Regulators sue Amazon on billing practices for in-app purchases

Now it’s Amazon’s turn.

The Federal Trade Commission announced Thursday that it was suing Amazon in federal court alleging that the retail giant illegally billed parents millions of dollars for purchases. At issue are “in-app” purchases, virtual items children make while using an application on an Amazon device such as the Kindle Fire.

Amazon has already said it will fight the FTC and that its parental controls are more than adequate.

The FTC settled with Apple in January on the same issue. Apple agreed to pay $32.5 million to parents. The company also took the opportunity to point regulators to an article about Google’s own practices, as I wrote about Wednesday.

The FTC says that although Amazon made several changes to its billing process since the problem first surfaced more than two years ago, it only recently changed its policy to obtain a user’s “informed consent” for in-app charges on newer mobile devices. One mother reported having to pay more than $300 for virtual goods her daughter bought without her consent.

According to a statement from FTC Chairwoman Edith Ramirez:

Amazon’s in-app system allowed children to incur unlimited charges on their parents’ accounts without permission. Even Amazon’s own employees recognized the serious problem its process created. We are seeking refunds for affected parents and a court order to ensure that Amazon gets parents’ consent for in-app purchases.

The FTC is seeking  a court order to require Amazon to refund consumers for these purchases.

Above: Amazon CEO Jeff Bezos.  (Spencer Platt/Getty Images)

Michelle Quinn Michelle Quinn (186 Posts)

Michelle Quinn is a Business Columnist at the San Jose Mercury News.
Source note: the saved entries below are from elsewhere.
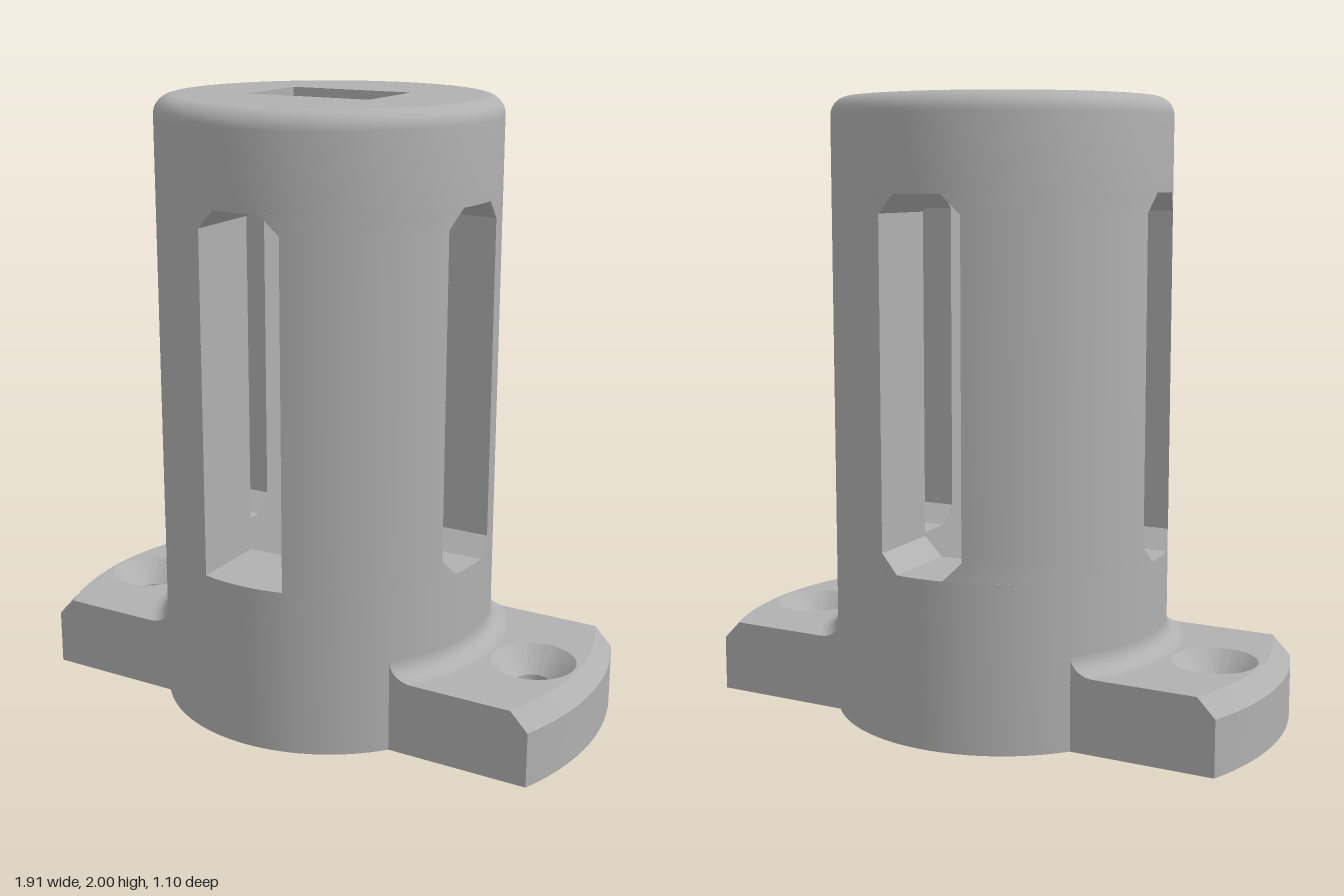
import * as THREE from 'three';
import { toCreasedNormals } from 'three/addons/utils/BufferGeometryUtils.js';

const R = 0.55, SLOT_LOW = 0.54, SLOT_HIGH = 1.7, CHAMFER = 0.06;
const FLANGE_R = 0.957, FLANGE_HALF = 0.355, FLANGE_TOP = 0.24;

const grey = new THREE.MeshStandardMaterial({ color: 0xb0b0b0, side: THREE.DoubleSide });
grey.name = 'plain grey';

function add(group, name, geometry) {
  const mesh = new THREE.Mesh(geometry, grey);
  mesh.name = name;
  group.add(mesh);
  return mesh;
}

// Skin between matching loops of [x, y, z] points
function loft(loops, closed = true) {
  const pos = [], n = loops[0].length;
  for (let j = 0; j < loops.length - 1; j++) {
    const a = loops[j], b = loops[j + 1];
    for (let i = 0; i < (closed ? n : n - 1); i++) {
      const k = (i + 1) % n;
      pos.push(...a[i], ...a[k], ...b[k], ...a[i], ...b[k], ...b[i]);
    }
  }
  const g = new THREE.BufferGeometry();
  g.setAttribute('position', new THREE.Float32BufferAttribute(pos, 3));
  return toCreasedNormals(g, 0.45);
}

// Flat horizontal face from outline points [x, z] with optional holes
function plate(outline, holes, y, faceUp = true) {
  const toV = (pts) => pts.map(([x, z]) => new THREE.Vector2(x, faceUp ? -z : z));
  const shape = new THREE.Shape(toV(outline));
  holes.forEach((h) => shape.holes.push(new THREE.Path(toV(h))));
  const g = new THREE.ShapeGeometry(shape);
  return g.rotateX(faceUp ? -Math.PI / 2 : Math.PI / 2).translate(0, y, 0);
}

const arc = (r, a0, a1, n) => Array.from({ length: n + 1 }, (_, i) => {
  const a = a0 + ((a1 - a0) * i) / n;
  return [r * Math.cos(a), r * Math.sin(a)];
});
const circle = (r, cx = 0) => arc(r, 0, Math.PI * 2, 96).slice(0, -1).map(([x, z]) => [x + cx, z]);
const rect = (hx, hz) => [[-hx, -hz], [-hx, hz], [hx, hz], [hx, -hz]];
const at = (pts, y) => pts.map(([x, z]) => [x, y, z]);
const lathe = (pts) => toCreasedNormals(
  new THREE.LatheGeometry(pts.map(([r, y]) => new THREE.Vector2(r, y)), 96), 0.45);

// Quarter column whose edges follow the slot outlines, corners chamfered
function column(sx, sz) {
  const section = (y, inset, squareFront) => {
    const xe = 0.14 - (squareFront && sz > 0 ? 0 : inset);
    const ze = 0.137 - inset + sz * 0.053;
    const arcPts = arc(R, Math.asin(ze / R), Math.acos(xe / R), 16);
    const pts = [[0.3, 0.27], [0.3, ze], ...arcPts, [xe, 0.27]];
    return pts.map(([x, z]) => [sx * x, y, sz * z]);
  };
  const loops = [
    section(SLOT_LOW, CHAMFER, true),
    section(SLOT_LOW + CHAMFER, 0, true),
    section(SLOT_HIGH - CHAMFER, 0, false),
    section(SLOT_HIGH, CHAMFER, false),
  ];
  // keep faces outward on mirrored columns
  return loft(sx * sz > 0 ? loops.reverse() : loops);
}

function createFlange() {
  const g = new THREE.Group();
  const outline = (r) => {
    const a = Math.asin(FLANGE_HALF / r), b = Math.asin(FLANGE_HALF / R);
    return [...arc(r, -a, a, 32), ...arc(R, b, -b, 24)];
  };
  const low = outline(FLANGE_R), high = outline(0.903);
  add(g, 'flangeSides', loft([at(high, FLANGE_TOP), at(low, 0.18), at(low, 0)]));
  add(g, 'flangeTop', plate(high, [circle(0.137, 0.755)], FLANGE_TOP));
  add(g, 'flangeBottom', plate(low, [circle(0.06, 0.755)], 0, false));

  // Countersunk screw hole
  add(g, 'screwHole', lathe([[0.137, FLANGE_TOP], [0.06, 0.163], [0.06, 0]])).position.x = 0.755;

  // Concave fillet where the flange meets the tube
  const rows = [];
  for (let i = 0; i <= 8; i++) {
    const t = (i / 8) * Math.PI / 2;
    const r = 0.61 - 0.06 * Math.cos(t), y = 0.3 - 0.06 * Math.sin(t);
    const a = Math.asin(FLANGE_HALF / r);
    const row = arc(r, -a, a, 24);
    const ends = at([row[0], row[24]], FLANGE_TOP);
    rows.push([ends[0], ...at(row, y), ends[1]]);
  }
  add(g, 'rootFillet', loft(rows, false));
  return g;
}

export function createModel() {
  const model = new THREE.Group();
  model.name = 'slottedTubeMount';
  const pocket = rect(0.3, 0.355), cavity = rect(0.3, 0.27), opening = rect(0.215, 0.14);

  // Lower tube
  const base = new THREE.Group();
  base.name = 'tubeBase';
  add(base, 'baseWall', lathe([[R, 0], [R, SLOT_LOW]]));
  add(base, 'baseBottom', plate(circle(R), [pocket], 0, false));
  add(base, 'baseCavity', loft([at(pocket, 0), at(pocket, 0.2), at(cavity, 0.28), at(cavity, SLOT_LOW)]));
  add(base, 'slotFloor', plate(circle(R), [cavity], SLOT_LOW));
  model.add(base);

  // Four columns between the slots
  for (const sx of [1, -1]) for (const sz of [1, -1]) add(model, 'column', column(sx, sz));

  // Rounded cap with rectangular opening
  const cap = new THREE.Group();
  cap.name = 'cap';
  const rim = arc(0.06, 0, Math.PI / 2, 8).map(([r, y]) => [0.49 + r, 1.94 + y]);
  add(cap, 'capWall', lathe([[R, SLOT_HIGH], ...rim]));
  add(cap, 'capTop', plate(circle(0.49), [opening], 2));
  add(cap, 'slotCeiling', plate(circle(R), [cavity], SLOT_HIGH, false));
  add(cap, 'capCavity', loft([at(cavity, SLOT_HIGH), at(cavity, 1.8)]));
  add(cap, 'cavityCeiling', plate(cavity, [opening], 1.8, false));
  add(cap, 'openingWalls', loft([at(opening, 1.8), at(opening, 2)]));
  model.add(cap);

  // Mounting flanges on both sides
  for (const [name, turn] of [['leftFlange', 0], ['rightFlange', Math.PI]]) {
    const flange = createFlange();
    flange.name = name;
    flange.rotation.y = turn;
    model.add(flange);
  }
  return model;
}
Prior to her current role, she was the Silicon Valley correspondent at Politico covering tech policy and politics. She has also covered the tech industry at the Los Angeles Times and the San Francisco Chronicle. She was a blogger for the New York Times.